The nice part about this is that it is not entirely outside the IT realm, which is what CIOs really like. They like the idea that they can give a tool to a business analyst to help that person become more nimble, but they don’t have time to move [the tool] into production. That is when IT governance comes in, but it is a much lighter form of IT governance. It is trying to give the best of all worlds, and it is something that more progressive customers have adopted. We have seen some great success with organizations trying new things and allowing employees to play around. I am not sure if you are familiar with the term “shadow IT?” It is a term we use a lot; it is a thing that emerges when IT is not as responsive to business needs as much as the business would like it to be. Salesforce.com comes to that place that needs to innovate, to try anything in terms of having a place to play, but still in the purview of IT.
SM: You are seeing that option of platform as a service by a somewhat nontechnical user, the business analyst.
MF: Correct. We have seen a huge uptake in that, and a lot of it I think has to do with Salesforce. It’s the only company that has higher-level platform as a service concepts right now, so it has been really well adopted. I think hundreds of thousands applications that have been built on our platform. I am referring to non-SFA applications, and a lot of those applications were being built or have been built by business analysts whether they are recruiting apps, PR apps, a performance management app, or a project management app. Probably the analyst has built it outside or they have never heard of a competitive intelligence application that was built on Salesforce.com by the competitive intelligence team at one of our customers.
SM: Now, switching a bit in the direction of entrepreneurship. As you know, the blog supports the One Million by One Million program, and our goal is to help a million entrepreneurs reach a million dollars in annual revenue and beyond, so a lot of the work we do is to shed light on entrepreneurial opportunities based on perspectives like yours. Now, three, four, or five years ago there was a small company that was starting up, and today that company has gained a lot of traction. The name of the company was Acctio, and it was built on Salesforce.com and did contract management software applications. The company’s founder had actually done a regular enterprise startup in the area of contract management.
Before that, there was a lot of venture money that got completely diluted, and they didn’t make any money. The company was not successful per se, and then when they come out of it they said, We don’t want to raise any money, we really want to bootstrap this. And they were successful in doing so because they knew all the domain knowledge and built it on top of Salesforce.com when they brought the product to market. Very soon, within a couple of years, they were doing $5 million in revenue. I haven’t talked to them lately, but I am sure they have done well in terms of bootstrapping this company. Now, these applications are the ones you have called innovation applications or in the innovation bucket of applications. Are there opportunities for entrepreneurs to build products in that category?

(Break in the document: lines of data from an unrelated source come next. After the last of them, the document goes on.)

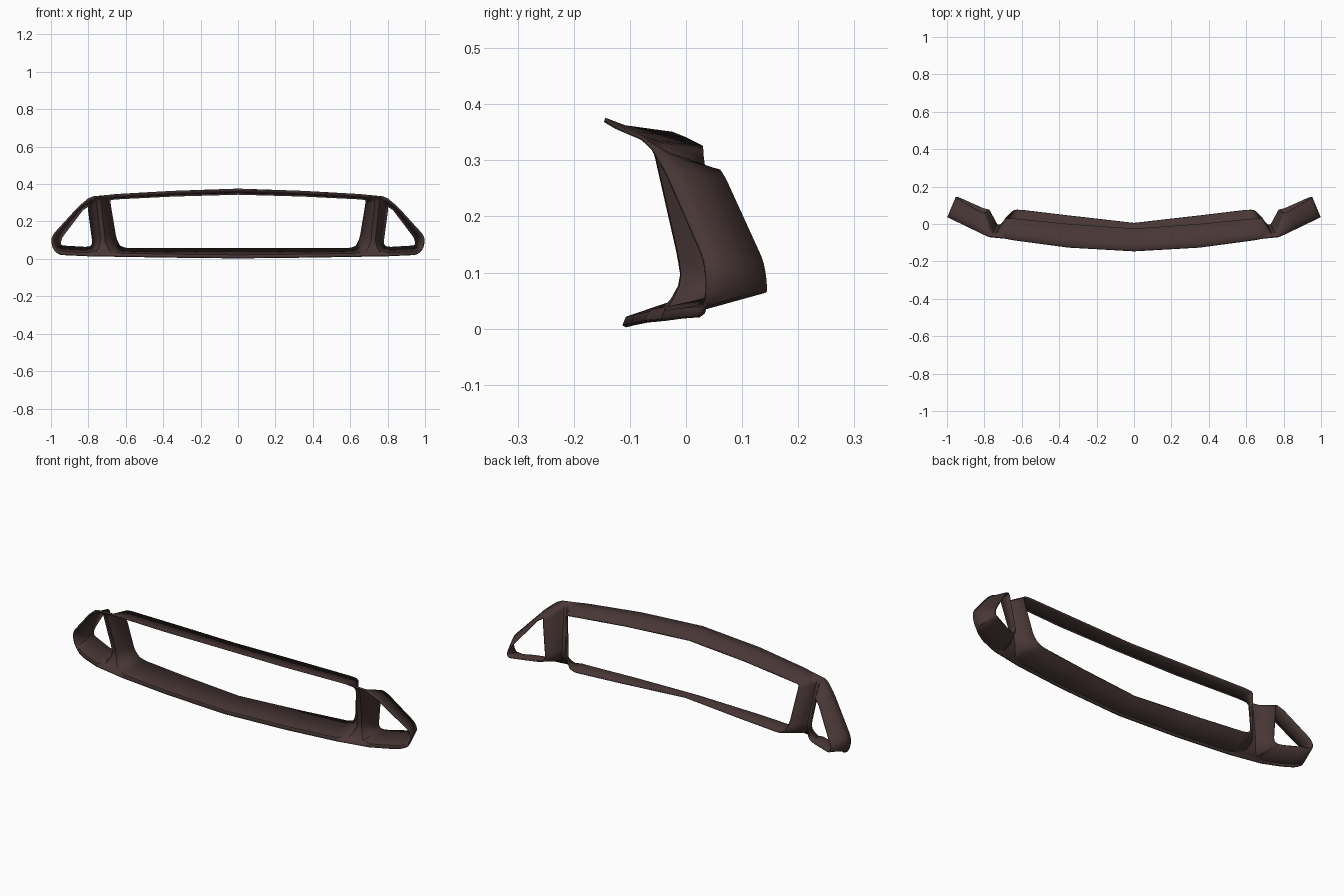
import bpy, bmesh
from mathutils import Vector

cube = bpy.data.objects.get("Cube")
if cube:
    bpy.data.objects.remove(cube)

# One flat colour for the whole moulding
mat = bpy.data.materials.new("dark_brown_plastic")
mat.use_nodes = True
colour = (0.065, 0.038, 0.037, 1)
mat.diffuse_color = colour
bsdf = mat.node_tree.nodes["Principled BSDF"]
bsdf.inputs["Base Color"].default_value = colour
bsdf.inputs["Roughness"].default_value = 0.7

# Each rib runs from the front lip (x, y, z) to the rear lip (x, y, z)
main_opening = [
    (0, -.145, .372, 0, -.025, .347),
    (.35, -.125, .36, .35, 0, .337),
    (.65, -.085, .343, .65, .03, .322),
    (.70, -.075, .338, .685, .03, .318),
    (.735, -.055, .32, .685, .03, .30),
    (.715, -.012, .13, .655, .06, .12),
    (.712, -.005, .085, .645, .068, .09),
    (.69, -.03, .04, .63, .075, .065),
    (.64, -.07, .013, .60, .075, .055),
    (.35, -.095, .008, .35, .045, .053),
    (0, -.11, .004, 0, .005, .055),
]
side_opening = [
    (.80, -.058, .32, .805, .06, .28),
    (.765, -.072, .335, .80, .055, .28),
    (.755, -.052, .315, .80, .06, .27),
    (.735, -.010, .13, .78, .072, .12),
    (.732, -.004, .085, .775, .075, .085),
    (.75, -.025, .04, .785, .077, .066),
    (.79, -.045, .015, .81, .085, .06),
    (.90, -.005, .02, .91, .13, .066),
    (.955, .028, .022, .94, .143, .068),
    (.985, .036, .05, .95, .143, .075),
    (.997, .036, .10, .95, .141, .095),
    (.985, .03, .13, .94, .136, .12),
    (.85, -.035, .278, .83, .07, .265),
    (.80, -.058, .32, .805, .06, .28),
]


def round_corners(ribs, radius=.015):
    """Replace every inner rib by two, a short way along each neighbour."""
    ribs = [Vector(r) for r in ribs]
    out = [ribs[0]]
    for before, here, after in zip(ribs, ribs[1:], ribs[2:]):
        for other in (before, after):
            step = other - here
            out.append(here + step * min(.25, radius / step.length))
    return out + [ribs[-1]]


def section(rib):
    """Front, bend and rear points of a rib."""
    front, rear = Vector(rib[:3]), Vector(rib[3:])
    if front.z < .03:
        share, lift = .05, .012
    elif front.z > .31:
        share, lift = .3, -.006
    else:
        share, lift = .3, 0
    return front, front.lerp(rear, share) + Vector((0, 0, lift)), rear


def skin(bm, rows):
    """Quads across neighbouring rows of points."""
    grid = [[bm.verts.new(p) for p in row] for row in rows]
    for a, b in zip(grid, grid[1:]):
        for i in range(len(a) - 1):
            bm.faces.new((a[i], a[i + 1], b[i + 1], b[i]))


bm = bmesh.new()
main = [section(r) for r in round_corners(main_opening)]
side = [section(r) for r in round_corners(side_opening)]
skin(bm, main)
skin(bm, side)

# Narrow pillar nose joining the two openings
skin(bm, [(m[0], s[0]) for m, s in zip(main[5:17], side[1:13])])
bmesh.ops.remove_doubles(bm, verts=bm.verts, dist=.0005)
bmesh.ops.recalc_face_normals(bm, faces=bm.faces)

mesh = bpy.data.meshes.new("grille_frame")
bm.to_mesh(mesh)
bm.free()
mesh.materials.append(mat)
frame = bpy.data.objects.new("grille_frame", mesh)
bpy.context.collection.objects.link(frame)

# Other half and sheet thickness
mirror = frame.modifiers.new("mirror", "MIRROR")
mirror.merge_threshold = .001
shell = frame.modifiers.new("thickness", "SOLIDIFY")
shell.thickness = .008
shell.offset = 0

bpy.ops.object.select_all(action="DESELECT")
frame.select_set(True)
bpy.context.view_layer.objects.active = frame
bpy.ops.object.shade_smooth_by_angle(angle=.6)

MF: That is exactly what we are seeing right now. We have a lot of entrepreneurs building application on Saleforce.com like the ones you are talking about, but they have specific domain expertise. This is a conscious decision by the executive team: Salesforce was to not do what Siebel did, not go in and be everything to everybody and build all these different verticals like Siebel had done. We have basically deferred to our partners’ communities for this, and it has been an amazing thing because it gives our customers choices. So, you have companies like Acctio, and you have quite a number of other companies out there have filled applications, and they are highly verified applications.